Jen’s cousin Jeff had commented that some kids had found a snapping turtle (Chelydra serpentina) earlier in the year back in some reeds, and we came ready to do some herping. We found some common frogs and salamanders around the edges, and then I strapped on my goggles and got in the water.

I did not find any turtles, but I did have a blast catching newts (Nopthalmus v. viridescens) underwater. I thought that these little aquatic herps would be faster and more agile than I am, but for the most part when I went after one, I caught it. I enjoy swimming laps for exercise, but there was something far more exhilarating about chasing something down under water.

I couldn’t stop talking about it the rest of the trip, and while we weren’t able to get back to the pond before we headed back to Philly, I see no reason I can’t do this locally.

I’m always stopping at the water’s edge when amphibious herps are getting away from me. A turtle jumps in the water, and I shrug and keep walking. The newt dives for the bottom, and I look for another to photograph. I need to hit the woods prepared to go in after them.

There are a lot of tactical questions for me to resolve about catching herps in the water, but early feedback from other herpers on the topic is promising. Apparently this is a great way to grab basking water snakes (Nerodia species). These usually drop right in the water as soon as you get close, but they are reportedly easy to approach from the water. This is also a great way to observe snapping turtles and stinkpots (Sternotherus oderatus) under water, and one guy even reported that you can swim up on basking turtles this way and grab them before or as they jump off their logs.

Now for a photo: This is a little garter snake (Thamnophis s. sirtalis) – I think it’s a yearling – I found at Cobbs Creek on August 10th. The temps were in the high 70s at about 8:00pm, and I found it under a small log.

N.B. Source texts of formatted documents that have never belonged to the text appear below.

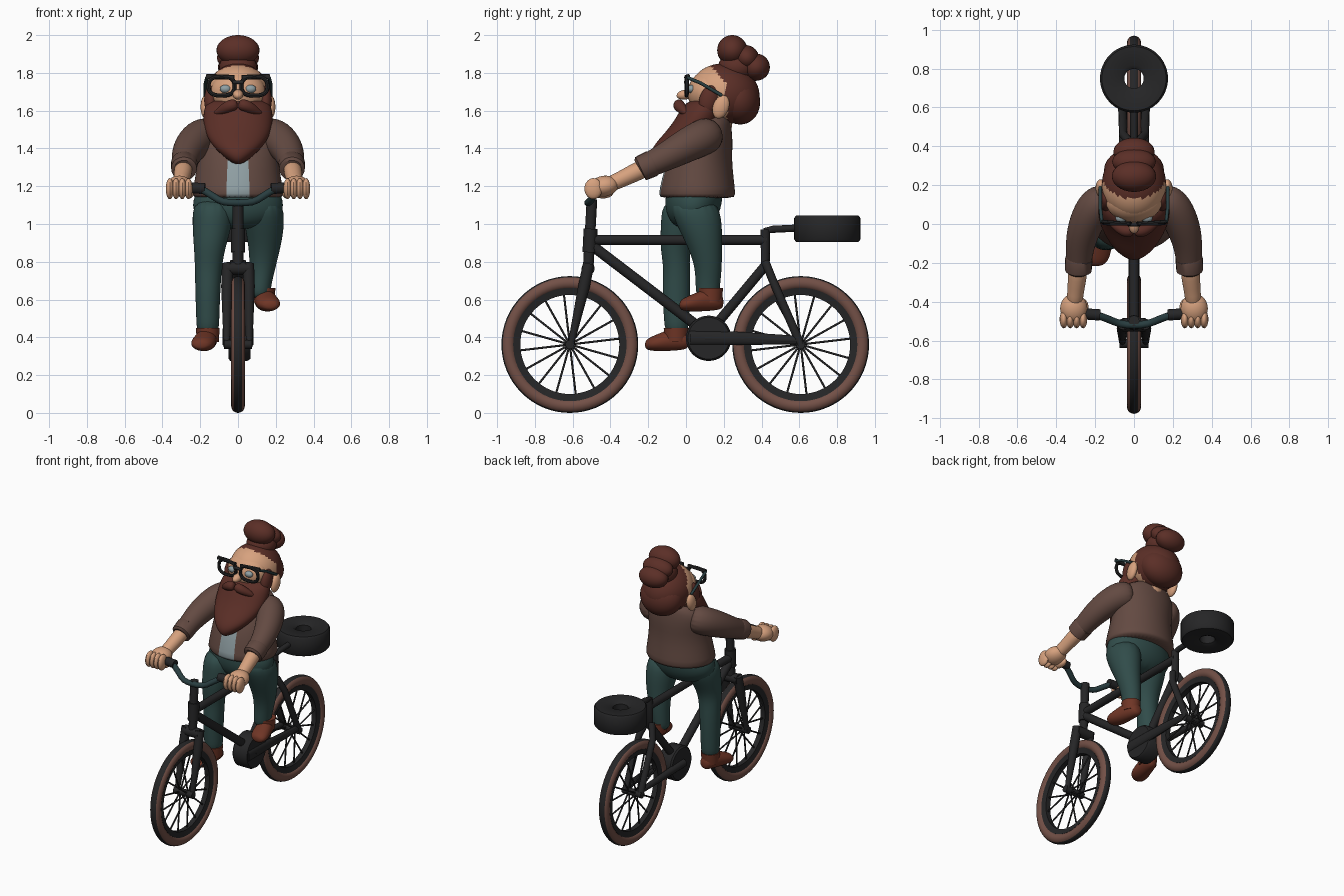
import bpy, bmesh, math
from mathutils import Vector, Matrix

if "Cube" in bpy.data.objects:
    bpy.data.objects.remove(bpy.data.objects["Cube"])

def mat(name, r, g, b):
    m = bpy.data.materials.new(name)
    m.diffuse_color = (r, g, b, 1)
    m.use_nodes = True
    m.node_tree.nodes["Principled BSDF"].inputs["Base Color"].default_value = m.diffuse_color
    return m

BLACK = mat("frame_black", .019, .019, .02)
TYRE = mat("tyre_brown", .17, .08, .062)
HAIR = mat("hair_brown", .105, .028, .02)
SKIN = mat("skin", .68, .36, .21)
JACKET = mat("jacket_brown", .125, .068, .054)
PANTS = mat("trouser_green", .03, .072, .068)
SHOE = mat("shoe_leather", .16, .036, .019)
TEAL = mat("bar_teal", .022, .048, .052)
SHIRT = mat("shirt_grey", .28, .35, .37)

def finish(name, bm, mats, sub=0, rule=None):
    bmesh.ops.recalc_face_normals(bm, faces=bm.faces[:])
    for f in bm.faces:
        f.smooth = True
        if rule:
            f.material_index = rule(f.calc_center_median())
    me = bpy.data.meshes.new(name)
    bm.to_mesh(me)
    bm.free()
    for m in mats:
        me.materials.append(m)
    ob = bpy.data.objects.new(name, me)
    bpy.context.collection.objects.link(ob)
    if sub:
        s = ob.modifiers.new("smooth", 'SUBSURF')
        s.levels = s.render_levels = sub
    else:
        bpy.context.view_layer.objects.active = ob
        ob.select_set(True)
        bpy.ops.object.shade_smooth_by_angle(angle=math.radians(40))
        ob.select_set(False)
    return ob

def loft(name, stations, mats, plane=None, n=12, sub=0, rule=None, floor=None, closed=False):
    """Elliptical rings (x, y, z, ra[, rb]) joined along a path."""
    bm = bmesh.new()
    P = [Vector(s[:3]) for s in stations]
    whole = (P[len(P) // 2] - P[0] if closed else P[-1] - P[0]).normalized()
    ref = Vector((1, 0, 0)) if abs(whole.x) < .7 else Vector((0, 0, 1))
    if closed:
        ref = Vector((0, 1, 0))
    rings = []
    for i, s in enumerate(stations):
        ra, rb = s[3], s[-1]
        if plane:
            u, v = Vector((1, 0, 0)), Vector((0, 1, 0) if plane == 'xy' else (0, 0, 1))
        else:
            if closed:
                t = P[(i + 1) % len(P)] - P[i - 1]
            else:
                t = P[min(i + 1, len(P) - 1)] - P[max(i - 1, 0)]
            u = t.cross(ref).normalized()
            v = u.cross(t).normalized()
        ring = []
        for k in range(n):
            a = 2 * math.pi * k / n
            p = P[i] + u * ra * math.cos(a) + v * rb * math.sin(a)
            if floor is not None:
                p.z = max(p.z, floor)
            ring.append(bm.verts.new(p))
        rings.append(ring)
    pairs = list(zip(rings, rings[1:])) + ([(rings[-1], rings[0])] if closed else [])
    for a, b in pairs:
        for k in range(n):
            bm.faces.new((a[k], a[(k + 1) % n], b[(k + 1) % n], b[k]))
    if not closed:
        bm.faces.new(rings[0])
        bm.faces.new(rings[-1])
    return finish(name, bm, mats, sub, rule)

def tube(name, m, r, *pts):
    return loft(name, [(*p, r) for p in pts], [m])

def ball(name, m, c, r, rot=0, rule=None, seg=28):
    bm = bmesh.new()
    bmesh.ops.create_uvsphere(bm, u_segments=seg, v_segments=seg * 2 // 3, radius=1)
    M = Matrix.Translation(c) @ Matrix.Rotation(math.radians(rot), 4, 'X') @ Matrix.Diagonal((*r, 1))
    bm.transform(M)
    return finish(name, bm, m if isinstance(m, list) else [m], 0, rule)

def lathe(name, profile, c, axis, mats, n=64, rule=None):
    """Closed profile of (radius, along) turned about the x or z axis."""
    bm = bmesh.new()
    rings = []
    for k in range(n):
        a = 2 * math.pi * k / n
        ca, sa = math.cos(a), math.sin(a)
        rings.append([bm.verts.new(Vector(c) + Vector((h, r * ca, r * sa) if axis == 'x' else (r * ca, r * sa, h)))
                      for r, h in profile])
    m = len(profile)
    for k in range(n):
        a, b = rings[k], rings[(k + 1) % n]
        for j in range(m):
            bm.faces.new((a[j], a[(j + 1) % m], b[(j + 1) % m], b[j]))
    return finish(name, bm, mats, 0, rule)

# Wheels
WZ = .362
for name, wy in (("front", -.615), ("rear", .607)):
    prof = [(.326 + .036 * math.cos(a), .036 * math.sin(a)) for a in (2 * math.pi * i / 20 for i in range(20))]
    lathe(name + "_tyre", prof, (0, wy, WZ), 'x', [TYRE, BLACK],
          rule=lambda p: int(not .296 < math.hypot(p.y - wy, p.z - WZ) < .353))
    lathe(name + "_rim", [(.262, -.018), (.3, -.026), (.3, .026), (.262, .018)], (0, wy, WZ), 'x', [BLACK])
    tube(name + "_hub", BLACK, .024, (-.075, wy, WZ), (.075, wy, WZ))
    for i in range(16):
        a = 2 * math.pi * (i + .3) / 16
        c, s, x = math.cos(a), math.sin(a), .03 * (-1) ** i
        tube(name + "_spoke", BLACK, .0055, (x, wy + .015 * c, WZ + .015 * s), (0, wy + .27 * c, WZ + .27 * s))

# Bicycle frame
tube("head_tube", BLACK, .028, (0, -.498, 1.13), (0, -.517, .78))
tube("headset", BLACK, .037, (0, -.505, .975), (0, -.511, .85))
tube("top_tube", BLACK, .027, (0, -.49, .915), (0, .43, .915))
tube("down_tube", BLACK, .028, (0, -.49, .88), (0, .1, .43))
tube("seat_tube", BLACK, .026, (0, .42, .97), (0, .42, .78), (0, .12, .42))
tube("fork_crown", BLACK, .035, (-.06, -.518, .765), (.06, -.518, .765))
for s in (-1, 1):
    loft("fork_blade", [(s * .055, -.515, .79, .03), (s * .058, -.54, .67, .031), (s * .06, -.612, .35, .016)], [BLACK])
    tube("seat_stay", BLACK, .022, (s * .02, .42, .8), (s * .055, .46, .7), (s * .06, .607, WZ))
    loft("chain_stay", [(s * .05, .1, .395, .028), (s * .06, .607, .385, .018)], [BLACK])
lathe("chain_disc", [(.01, -.05), (.11, -.05), (.12, -.04), (.12, .05), (.11, .065), (.01, .065)], (0, .12, .395), 'x', [BLACK], 40)
loft("chain_guard", [(.058, .02, .397, .018, .04), (.06, .25, .395, .018, .036), (.062, .61, .385, .014, .022)], [BLACK], 'xz')

# Ring saddle and its post
tube("saddle_post", BLACK, .019, (0, .42, .93), (0, .425, .965), (0, .46, .972), (0, .62, .98))
lathe("ring_saddle", [(.05, .915), (.07, .905), (.165, .905), (.175, .918), (.175, 1.032), (.165, 1.045), (.07, 1.045), (.05, 1.03)],
      (0, .748, 0), 'z', [BLACK], 48)

# Handlebar and grips
bar = [(-.25, -.46, 1.195), (-.18, -.468, 1.185), (-.1, -.505, 1.12), (-.05, -.52, 1.112)]
loft("handlebar", [(*p, .02) for p in bar] + [(-x, y, z, .02) for x, y, z in reversed(bar)], [TEAL], sub=1)
for s in (-1, 1):
    tube("grip", BLACK, .029, (s * .175, -.468, 1.188), (s * .36, -.455, 1.195))

# Legs and shoes
loft("hips", [(0, .05, 1.22, .2, .15), (0, .04, 1.12, .25, .155), (0, .035, 1.04, .235, .14), (0, .03, .97, .12, .08)],
     [PANTS], 'xy', 20, 2)
loft("low_leg", [(-.13, .01, 1.14, .11, .14), (-.135, -.02, 1.0, .11, .115), (-.15, -.06, .88, .085, .08),
                 (-.157, -.048, .77, .072, .07), (-.16, -.052, .65, .068, .076), (-.16, -.05, .5, .062, .068),
                 (-.16, -.05, .41, .06, .062)], [PANTS], 'xy', 16, 2)
loft("raised_leg", [(.13, .03, 1.14, .11, .14), (.14, .07, 1.0, .11, .125), (.142, .1, .88, .086, .092),
                    (.13, .12, .77, .07, .072), (.117, .115, .67, .058, .066), (.115, .115, .6, .056, .06)],
     [PANTS], 'xy', 16, 2)
for name, s, hx, heel, z in (("low", -1, -.15, .018, .325), ("raised", 1, .125, .2, .535)):
    st = [(0, .03, .05, .03), (.035, .05, .065, .058), (.1, .058, .062, .06), (.16, .066, .048, .048),
          (.21, .06, .04, .036), (.236, .03, .035, .02)]
    loft(name + "_shoe", [(hx + s * .2 * d, heel - d, z + c, w, h) for d, w, c, h in st], [SHOE], 'xz', 16, 2, floor=z)
    loft(name + "_shoe_collar", [(hx + s * .01, heel - .07, z + .05, .058, .06), (hx + s * .01, heel - .07, z + .125, .063, .066)],
         [SHOE], 'xy', 16)

# Jacket with shirt front
loft("jacket", [(0, .06, 1.135, .235, .195), (0, .058, 1.15, .243, .205), (0, .062, 1.23, .23, .192), (0, .07, 1.34, .212, .172),
                (0, .1, 1.43, .21, .148), (0, .12, 1.5, .205, .122), (0, .135, 1.55, .17, .1), (0, .15, 1.58, .1, .075)],
     [JACKET, SHIRT], 'xy', 48, 1, rule=lambda p: int(abs(p.x) < .068 and p.y < 0 and p.z < 1.34))

# Arms and hands
for s in (-1, 1):
    loft("sleeve", [(s * .12, .14, 1.48, .09), (s * .2, .1, 1.465, .1), (s * .25, .0, 1.415, .092), (s * .278, -.1, 1.36, .078),
                    (s * .284, -.2, 1.31, .066), (s * .285, -.235, 1.296, .064)], [JACKET], n=16, sub=2)
    loft("cuff", [(s * .283, -.175, 1.322, .067), (s * .284, -.18, 1.32, .071), (s * .286, -.24, 1.293, .068),
                  (s * .286, -.245, 1.29, .055)], [JACKET], n=20)
    loft("forearm", [(s * .285, -.18, 1.315, .052), (s * .292, -.28, 1.268, .05), (s * .302, -.36, 1.228, .042),
                     (s * .308, -.43, 1.2, .045)], [SKIN], n=14, sub=1)
    ball("hand", SKIN, (s * .31, -.435, 1.2), (.07, .078, .055), 10)
    for k in range(4):
        ball("finger", SKIN, (s * (.262 + .033 * k), -.49, 1.187), (.022, .048, .056), seg=14)
    ball("thumb", SKIN, (s * .258, -.44, 1.165), (.026, .055, .03), seg=14)

# Head: skin in front of a slanted hairline
def hairline(p):
    return int(p.y > (.13 + (1.84 - p.z) * .85 if p.z > 1.73 else .215))
loft("neck", [(0, .15, 1.5, .09), (0, .17, 1.66, .09)], [SKIN], n=20)
ball("head", [SKIN, HAIR], (0, .205, 1.69), (.165, .185, .158), -12, hairline, 48)
ball("hair_back", HAIR, (0, .275, 1.66), (.155, .115, .135), 20)
ball("face", SKIN, (0, .115, 1.7), (.145, .105, .115), -20)
ball("nose", SKIN, (0, -.005, 1.685), (.028, .045, .026), 10)
for s in (-1, 1):
    ball("ear", SKIN, (s * .172, .185, 1.62), (.026, .042, .064), -20)
    ball("eye", SHIRT, (s * .066, .03, 1.715), (.03, .022, .022))
    ball("sideburn", HAIR, (s * .145, .12, 1.655), (.034, .05, .08), -15)
    loft("moustache_side", [(0, -.035, 1.635, .03), (s * .045, -.04, 1.628, .034), (s * .09, -.012, 1.6, .026),
                            (s * .13, .01, 1.58, .008)], [HAIR], n=12, sub=2)

# Beard
loft("beard", [(0, .12, 1.665, .15, .09), (0, .095, 1.62, .182, .12), (0, .065, 1.55, .188, .125), (0, .015, 1.48, .178, .13),
               (0, -.055, 1.41, .135, .125), (0, -.1, 1.355, .075, .092), (0, -.115, 1.315, .02, .05)], [HAIR], 'xy', 20, 2)

# Hair bun
ball("bun_front", HAIR, (0, .245, 1.92), (.114, .08, .08))
ball("bun_back", HAIR, (0, .37, 1.83), (.106, .074, .072))
ball("bun_middle", HAIR, (0, .32, 1.88), (.112, .065, .07), 45)
ball("bun_base", HAIR, (0, .27, 1.83), (.1, .1, .08))

# Glasses
for s in (-1, 1):
    ring = []
    for i in range(28):
        a = 2 * math.pi * i / 28
        c, d = math.cos(a), math.sin(a)
        sq = lambda w: math.copysign(abs(w) ** .75, w)
        ring.append((s * .087 + .069 * sq(c), .002 + .12 * max(0, abs(s * .087 + .069 * sq(c)) - .1) ** 1.2, 1.73 + .05 * sq(d), .011))
    loft("lens_frame", ring, [BLACK], n=8, closed=True)
    loft("brow_bar", [(s * .02, 0, 1.776, .01, .013), (s * .168, .012, 1.781, .01, .014)], [BLACK], n=8)
    tube("temple", TEAL, .009, (s * .165, .008, 1.775), (s * .173, .08, 1.745), (s * .174, .19, 1.68))
tube("glasses_bridge", BLACK, .01, (-.03, -.002, 1.75), (.03, -.002, 1.75))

Last, there is a new website for an extension of the mostly-concluded PA Herp Atlas Project. They need data on 36 relatively rare herp species, and the website makes it really easy to submit your finds: